They Don’t Make Art-Deco Lunch Counters in Vancouver Like They Used To…

Hollywood Cafe, 1936 | CVA 99-4883

The ever-evolving Restaurant Graveyard series looks back at the countless, long-shuttered establishments that helped to propel Vancouver’s food and drink forward. Full A-Z with maps and photos here. May they never be forgotten!

The Hollywood Café (previously the Blue Goose Cafe), with its long lunch counter (with 25 bolted-down swivel seats), seven booths, separate formal dining room and gleaming art deco interior, was the food and beverage institution on the main floor of the Norfolk Hotel during and after the Great Depression of the 1930s.

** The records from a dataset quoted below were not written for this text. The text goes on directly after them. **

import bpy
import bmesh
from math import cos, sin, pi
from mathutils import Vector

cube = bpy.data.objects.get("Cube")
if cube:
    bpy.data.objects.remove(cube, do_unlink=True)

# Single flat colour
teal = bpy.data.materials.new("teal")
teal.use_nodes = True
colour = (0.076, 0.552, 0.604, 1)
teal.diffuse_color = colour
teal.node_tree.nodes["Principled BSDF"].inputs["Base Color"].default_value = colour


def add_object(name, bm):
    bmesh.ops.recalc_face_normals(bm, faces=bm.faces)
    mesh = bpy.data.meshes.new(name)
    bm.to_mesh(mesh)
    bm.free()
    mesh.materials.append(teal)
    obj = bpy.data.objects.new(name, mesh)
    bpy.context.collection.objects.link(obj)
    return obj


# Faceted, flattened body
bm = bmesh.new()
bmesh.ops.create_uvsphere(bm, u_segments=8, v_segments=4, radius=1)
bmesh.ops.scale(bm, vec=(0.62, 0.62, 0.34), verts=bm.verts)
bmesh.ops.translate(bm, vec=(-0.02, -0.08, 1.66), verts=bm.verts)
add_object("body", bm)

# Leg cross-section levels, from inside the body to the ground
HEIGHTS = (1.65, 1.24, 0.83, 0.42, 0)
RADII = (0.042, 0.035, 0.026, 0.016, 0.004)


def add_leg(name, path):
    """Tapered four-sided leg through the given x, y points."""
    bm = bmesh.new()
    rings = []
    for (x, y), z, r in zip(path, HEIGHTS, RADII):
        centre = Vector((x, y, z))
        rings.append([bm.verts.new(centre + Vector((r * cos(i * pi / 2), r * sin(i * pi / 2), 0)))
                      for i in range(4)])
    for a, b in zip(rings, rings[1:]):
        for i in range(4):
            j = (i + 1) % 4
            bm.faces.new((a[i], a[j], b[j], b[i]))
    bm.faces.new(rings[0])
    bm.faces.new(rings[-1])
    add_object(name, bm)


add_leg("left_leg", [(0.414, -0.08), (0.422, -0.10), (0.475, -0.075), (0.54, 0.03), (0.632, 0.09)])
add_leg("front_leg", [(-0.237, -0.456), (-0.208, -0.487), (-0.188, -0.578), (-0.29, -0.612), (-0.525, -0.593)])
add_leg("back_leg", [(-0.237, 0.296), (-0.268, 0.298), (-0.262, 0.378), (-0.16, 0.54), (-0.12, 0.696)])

Hollywood Cafe, 1936 | CVA 99-4884

Located at 872 Granville Street between the Commodore Ballroom and the Orpheum Theatre in the heart of Vancouver’s theatre district, the Hollywood offered 30 cent lunches, dine and dance specials, and an on-site fortune-telling palmist. I have no idea as to the quality of the food, but since it lasted for a decade it couldn’t have been that terrible. Either way, it sure was pretty.

The Hollywood became the Good Eats Cafe in 1949, its lunch counter demolished and converted to retail at some point in the second half of the 20th century. The whole of the space has seen a retail/restaurant split ever since (the same that saw the highly trafficked American Apparel (now Brandy Melville) and Cafe Crepe pairing of the 2000s.

There are 0 comments

Remembering the Beloved Tex-Mex Restaurant That Joked About Cheating ‘Tourists & Drunks’

Launched in 1988, Carlos 'n Bud's was defined by its affordable Tex-Mex menu, relaxed attitude and sun-soaked patio.

Award-Winning Italian Restaurant Permanently Closes After 12 Years on Main Street

We can't blame greedy landlords or property developers for this one. Campagnolo was closed by Covid-19, plain and simple.

Five Years Ago Today, This Recently Shuttered Restaurant Got Off to an Excellent Start

Royal Dinette, launched in the Financial District in the summer of 2015, was the first local restaurant to fall during the pandemic.

Remembering the Promising Chinatown Restaurant and Bar That Never Really Caught On

The 80-seat Juniper lasted five years at 185 Keefer Street having never fulfilled its pre-opening promise.